Show all lines of the entries in which the word "flat" is found.

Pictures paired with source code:
──────────────────────────────

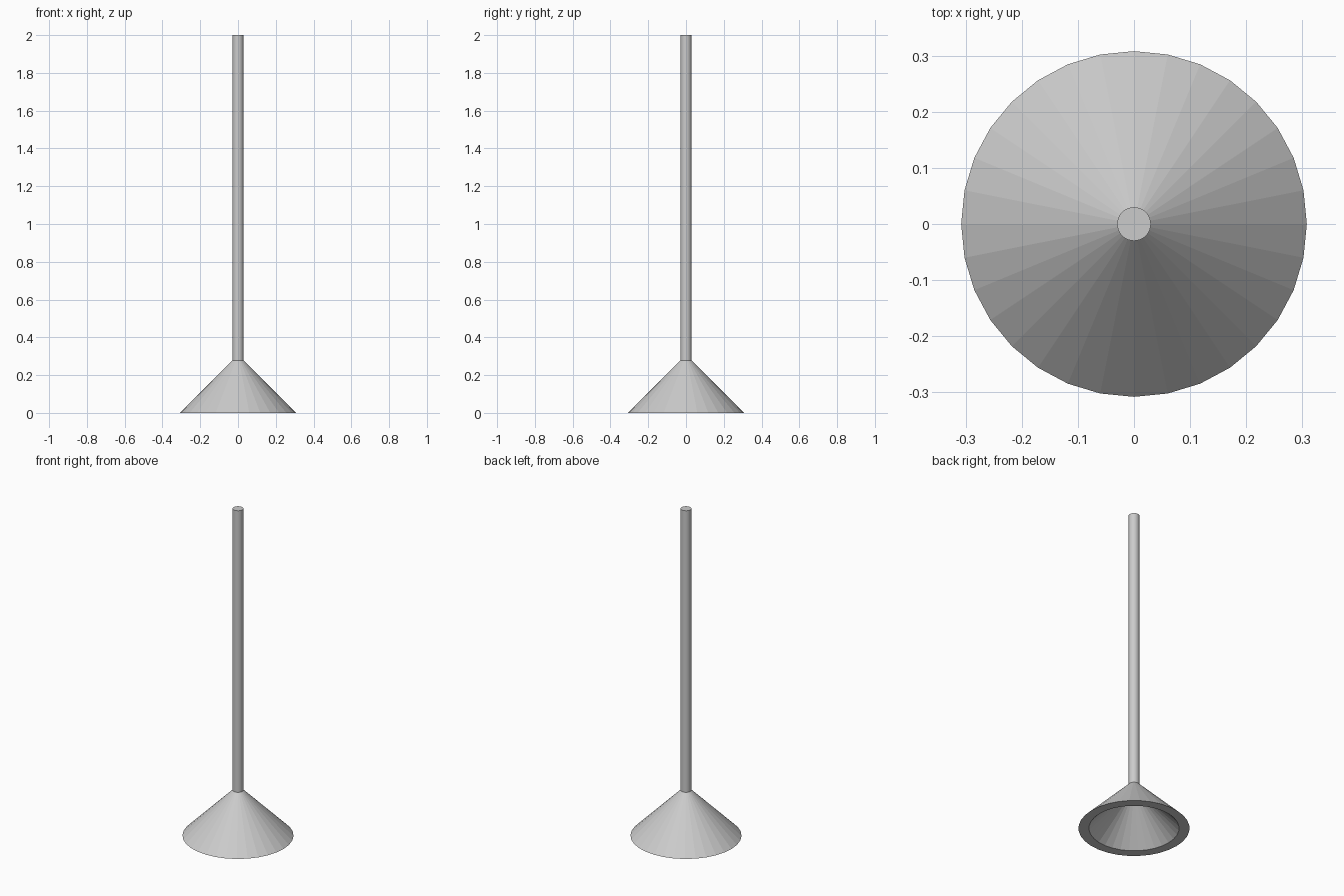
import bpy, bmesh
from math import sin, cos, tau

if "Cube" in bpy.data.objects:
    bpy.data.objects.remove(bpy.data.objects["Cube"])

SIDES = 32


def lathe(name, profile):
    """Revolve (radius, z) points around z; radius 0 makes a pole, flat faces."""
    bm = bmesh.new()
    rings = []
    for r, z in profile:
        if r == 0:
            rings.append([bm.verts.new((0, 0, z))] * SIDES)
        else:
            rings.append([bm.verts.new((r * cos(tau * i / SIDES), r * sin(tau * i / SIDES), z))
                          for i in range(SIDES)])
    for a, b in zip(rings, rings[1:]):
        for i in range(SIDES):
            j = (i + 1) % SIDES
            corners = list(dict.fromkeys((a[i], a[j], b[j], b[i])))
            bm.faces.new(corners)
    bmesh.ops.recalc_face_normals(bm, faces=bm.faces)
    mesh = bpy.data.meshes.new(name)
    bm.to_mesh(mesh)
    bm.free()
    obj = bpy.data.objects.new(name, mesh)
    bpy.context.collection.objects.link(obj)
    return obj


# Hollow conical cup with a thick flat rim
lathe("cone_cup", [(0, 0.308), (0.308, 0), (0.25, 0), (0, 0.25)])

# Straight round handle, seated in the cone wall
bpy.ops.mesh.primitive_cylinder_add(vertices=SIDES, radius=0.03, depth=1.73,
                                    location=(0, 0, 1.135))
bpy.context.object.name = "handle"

──────────────────────────────

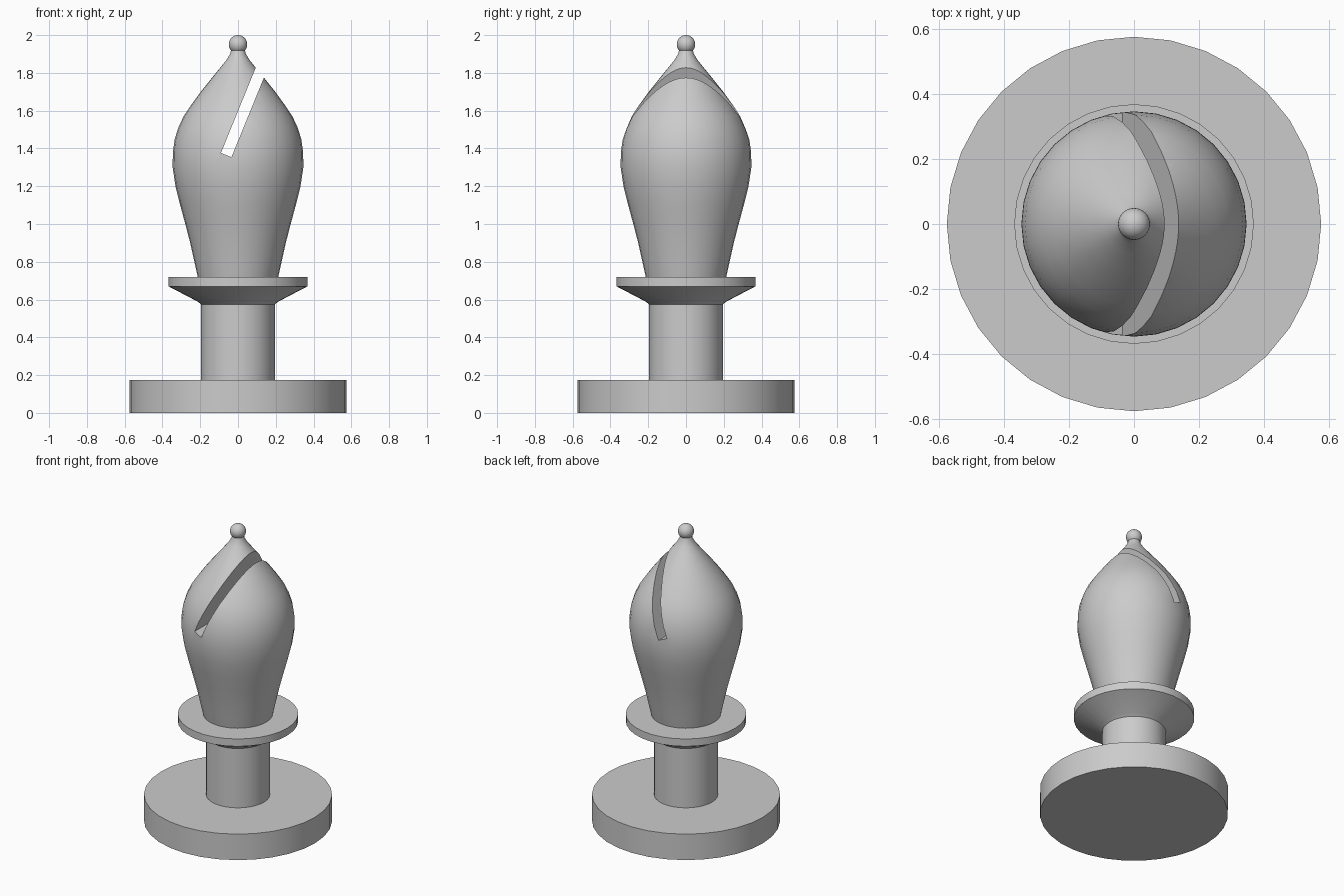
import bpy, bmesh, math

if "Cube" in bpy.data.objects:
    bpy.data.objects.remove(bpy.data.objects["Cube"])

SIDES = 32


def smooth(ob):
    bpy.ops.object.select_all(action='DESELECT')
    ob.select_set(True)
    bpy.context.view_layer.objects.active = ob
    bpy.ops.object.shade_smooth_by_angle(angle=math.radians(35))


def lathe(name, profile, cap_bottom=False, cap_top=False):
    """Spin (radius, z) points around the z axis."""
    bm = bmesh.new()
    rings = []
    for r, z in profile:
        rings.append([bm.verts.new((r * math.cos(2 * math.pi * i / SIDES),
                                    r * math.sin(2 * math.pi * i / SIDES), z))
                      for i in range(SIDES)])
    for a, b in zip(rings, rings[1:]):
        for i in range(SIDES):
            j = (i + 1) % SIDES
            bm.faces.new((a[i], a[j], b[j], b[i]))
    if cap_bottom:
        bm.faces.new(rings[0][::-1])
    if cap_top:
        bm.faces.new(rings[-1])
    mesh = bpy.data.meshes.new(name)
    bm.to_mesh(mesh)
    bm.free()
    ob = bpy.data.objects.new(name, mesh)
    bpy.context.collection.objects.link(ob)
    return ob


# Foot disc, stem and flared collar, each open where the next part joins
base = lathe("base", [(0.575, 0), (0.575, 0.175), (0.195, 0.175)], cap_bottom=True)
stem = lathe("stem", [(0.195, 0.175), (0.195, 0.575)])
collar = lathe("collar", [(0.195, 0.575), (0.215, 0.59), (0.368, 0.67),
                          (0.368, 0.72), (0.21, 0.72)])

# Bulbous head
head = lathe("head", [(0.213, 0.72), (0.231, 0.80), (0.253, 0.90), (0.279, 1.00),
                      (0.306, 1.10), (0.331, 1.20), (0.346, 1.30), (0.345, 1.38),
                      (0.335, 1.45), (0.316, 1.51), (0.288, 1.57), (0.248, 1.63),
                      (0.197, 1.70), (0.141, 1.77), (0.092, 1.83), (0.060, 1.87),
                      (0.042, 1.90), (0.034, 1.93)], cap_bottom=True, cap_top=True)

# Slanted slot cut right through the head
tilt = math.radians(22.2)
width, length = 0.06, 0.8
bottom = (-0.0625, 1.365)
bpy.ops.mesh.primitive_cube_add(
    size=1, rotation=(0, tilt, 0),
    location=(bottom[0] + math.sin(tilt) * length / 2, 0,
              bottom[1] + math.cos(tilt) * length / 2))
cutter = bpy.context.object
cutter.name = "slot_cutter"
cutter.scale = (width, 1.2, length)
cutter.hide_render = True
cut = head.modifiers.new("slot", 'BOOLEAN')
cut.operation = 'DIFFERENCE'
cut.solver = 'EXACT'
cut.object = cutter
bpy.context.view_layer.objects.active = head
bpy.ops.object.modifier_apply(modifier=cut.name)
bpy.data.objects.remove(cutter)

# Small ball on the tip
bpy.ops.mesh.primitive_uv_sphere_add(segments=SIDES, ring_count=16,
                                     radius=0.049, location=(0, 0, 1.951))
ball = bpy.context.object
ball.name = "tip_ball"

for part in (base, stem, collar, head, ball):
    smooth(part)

──────────────────────────────

Answer:
    """Revolve (radius, z) points around z; radius 0 makes a pole, flat faces."""
# Hollow conical cup with a thick flat rim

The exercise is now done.